GWETIOW (KÓE-TIÂU)

Gwetiow nahm (broth)

Gwetiow nahm is a big bowl of tasty, quick and healthy bowl of noodle served in tasty chicken or vegetable broth. These dishes are for people with limited time and is enjoyed by millions daily in the far east.

Gwetiow hang (dry)

Gwetiow hang are noodles served without broth and is accompanied with meat or vegetables. It is quickly blanched to ensure taste, goodness and freshness is maintained.


HISTORY

Bah-mi is a combination of two Hokkien (Chinese) words which is literally translated to English as "meat noodles" (肉麵, Bah-mī). The noodle itself is wheat based which was brought to the Southeast Asia by Chinese immigrants with ‘Fujian’ or ‘Hokkien’ origin, generally prepared and topped with meat i.e barbecued pork (char-siu - 叉燒)

Today, the humble noodle has become one of most common noodle dish, and especially in Southeast Asia which have significant Chinese populations. Through the years, it has been further developed tto reflect the local cooking trends and tastes.


PAD THAI

Listed at number 5 on CNN Go in 2011 on their World's 50 most delicious foods readers' poll, the stir-fried flat rice noodles and is thought by some to have been introduced to the ancient Thai capital city of Ayuthaya by Viet traders.

During his time as Prime Minister between 1938 to 1944 and from 1948 to 1957, Plaek Phibunsongkhram promoted Pad Thai in his campaign to establish Thai nationalism and at the time wanted to westernise the country. He even supported the name change of the country from Siam to Thailand.

His nationalistic ambition was so strong that he even went on to eliminate the Chinese influence that was thought to have dervied from the wheat noodles into Thailand and as one of Asia’s main exporter of rice, his government promoted rice noodles and helped to establish the identity of Thailand. As a result, the "Sen-Chan" noodle made from rice was born. The Pad Thai has since become one of Thailand's national dishes and can be found is most corners of Bangkok.


PAD KEE MAO (Drunken noodles)

It is normally made with flat rice noodle and is a Chinese influenced dish made popular with the Chinese settlements living in Thailand. The word ‘kee mao’ itself means drunkard.

Because it had such a wide range of ingredients in it, one of the theories about how the name came about is someone who came home drunk and wanted some food in a hurry and put whatever ingredient was available in wihich consisted of stir frying flat noodles with fish sauce, garlic, chillies, meat, seafood, soy sauce and tofu.

Another theory (which we found most interesting and plausible due to it’s sheer fiery heat from the chilli) is that it made the drunken spouses sober once they had a mouthful.
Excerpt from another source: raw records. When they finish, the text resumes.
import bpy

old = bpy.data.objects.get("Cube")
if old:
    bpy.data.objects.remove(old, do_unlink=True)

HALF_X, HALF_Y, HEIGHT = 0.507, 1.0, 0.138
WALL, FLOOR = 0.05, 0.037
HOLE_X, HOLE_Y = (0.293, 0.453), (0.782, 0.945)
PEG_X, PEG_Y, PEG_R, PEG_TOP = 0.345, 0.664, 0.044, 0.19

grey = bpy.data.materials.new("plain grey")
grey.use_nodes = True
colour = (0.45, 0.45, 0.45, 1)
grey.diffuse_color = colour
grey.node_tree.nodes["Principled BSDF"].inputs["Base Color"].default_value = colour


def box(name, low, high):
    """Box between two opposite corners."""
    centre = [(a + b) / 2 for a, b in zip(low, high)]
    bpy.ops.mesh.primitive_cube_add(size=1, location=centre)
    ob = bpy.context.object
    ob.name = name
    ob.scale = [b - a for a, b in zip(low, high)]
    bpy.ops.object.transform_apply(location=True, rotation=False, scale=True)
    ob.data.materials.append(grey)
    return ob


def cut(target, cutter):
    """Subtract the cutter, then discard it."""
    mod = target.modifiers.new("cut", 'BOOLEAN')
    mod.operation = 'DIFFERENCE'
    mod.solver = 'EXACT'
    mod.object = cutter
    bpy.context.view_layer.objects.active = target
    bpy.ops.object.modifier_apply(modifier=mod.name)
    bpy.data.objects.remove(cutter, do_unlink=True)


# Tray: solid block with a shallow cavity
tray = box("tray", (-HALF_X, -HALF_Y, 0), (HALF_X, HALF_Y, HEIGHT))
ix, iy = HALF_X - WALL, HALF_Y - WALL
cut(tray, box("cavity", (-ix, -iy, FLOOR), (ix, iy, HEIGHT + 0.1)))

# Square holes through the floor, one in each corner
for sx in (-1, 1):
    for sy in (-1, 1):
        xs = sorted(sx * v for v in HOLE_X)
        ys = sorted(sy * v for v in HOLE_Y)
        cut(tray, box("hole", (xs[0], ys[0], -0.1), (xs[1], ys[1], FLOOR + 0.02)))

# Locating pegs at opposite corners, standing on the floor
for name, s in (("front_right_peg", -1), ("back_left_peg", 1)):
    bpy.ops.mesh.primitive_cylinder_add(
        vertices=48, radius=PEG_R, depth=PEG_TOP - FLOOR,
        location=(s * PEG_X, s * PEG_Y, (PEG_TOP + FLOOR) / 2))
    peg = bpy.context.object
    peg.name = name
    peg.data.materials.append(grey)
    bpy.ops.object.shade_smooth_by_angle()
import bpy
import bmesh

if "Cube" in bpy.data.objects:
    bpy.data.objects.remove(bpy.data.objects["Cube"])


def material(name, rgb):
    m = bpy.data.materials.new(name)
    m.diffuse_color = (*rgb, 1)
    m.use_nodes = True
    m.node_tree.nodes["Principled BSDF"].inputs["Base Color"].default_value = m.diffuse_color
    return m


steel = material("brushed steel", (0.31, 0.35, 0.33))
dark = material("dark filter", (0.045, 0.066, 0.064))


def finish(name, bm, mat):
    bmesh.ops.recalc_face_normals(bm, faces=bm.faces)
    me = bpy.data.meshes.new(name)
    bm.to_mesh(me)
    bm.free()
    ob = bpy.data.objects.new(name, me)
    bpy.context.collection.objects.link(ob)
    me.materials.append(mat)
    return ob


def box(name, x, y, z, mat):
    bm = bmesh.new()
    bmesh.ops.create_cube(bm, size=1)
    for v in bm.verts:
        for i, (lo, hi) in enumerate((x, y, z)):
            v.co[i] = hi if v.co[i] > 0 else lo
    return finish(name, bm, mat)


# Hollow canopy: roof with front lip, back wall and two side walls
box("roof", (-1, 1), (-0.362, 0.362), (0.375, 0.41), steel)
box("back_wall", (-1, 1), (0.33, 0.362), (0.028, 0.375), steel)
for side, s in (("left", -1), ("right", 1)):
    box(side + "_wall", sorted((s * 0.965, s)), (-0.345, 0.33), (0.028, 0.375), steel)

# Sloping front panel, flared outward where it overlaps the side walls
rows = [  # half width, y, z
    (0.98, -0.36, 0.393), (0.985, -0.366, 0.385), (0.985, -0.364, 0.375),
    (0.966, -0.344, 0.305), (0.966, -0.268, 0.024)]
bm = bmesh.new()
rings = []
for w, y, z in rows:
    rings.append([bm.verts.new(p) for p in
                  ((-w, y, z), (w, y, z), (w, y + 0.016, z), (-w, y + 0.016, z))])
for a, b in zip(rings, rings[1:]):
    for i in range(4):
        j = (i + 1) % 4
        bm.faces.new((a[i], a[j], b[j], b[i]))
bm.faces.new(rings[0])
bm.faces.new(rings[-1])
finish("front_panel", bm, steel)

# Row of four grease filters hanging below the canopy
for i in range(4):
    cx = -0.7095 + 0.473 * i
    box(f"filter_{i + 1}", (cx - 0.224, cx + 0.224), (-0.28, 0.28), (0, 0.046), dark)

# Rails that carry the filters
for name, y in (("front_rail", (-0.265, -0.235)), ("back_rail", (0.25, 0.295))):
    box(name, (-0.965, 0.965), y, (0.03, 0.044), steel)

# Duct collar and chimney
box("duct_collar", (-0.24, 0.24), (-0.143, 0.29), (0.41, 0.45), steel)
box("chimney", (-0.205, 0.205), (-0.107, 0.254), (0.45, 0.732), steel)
The other theory was the opposite and that the dish is so spicy that one needs to drink lots of beer to put the fire out.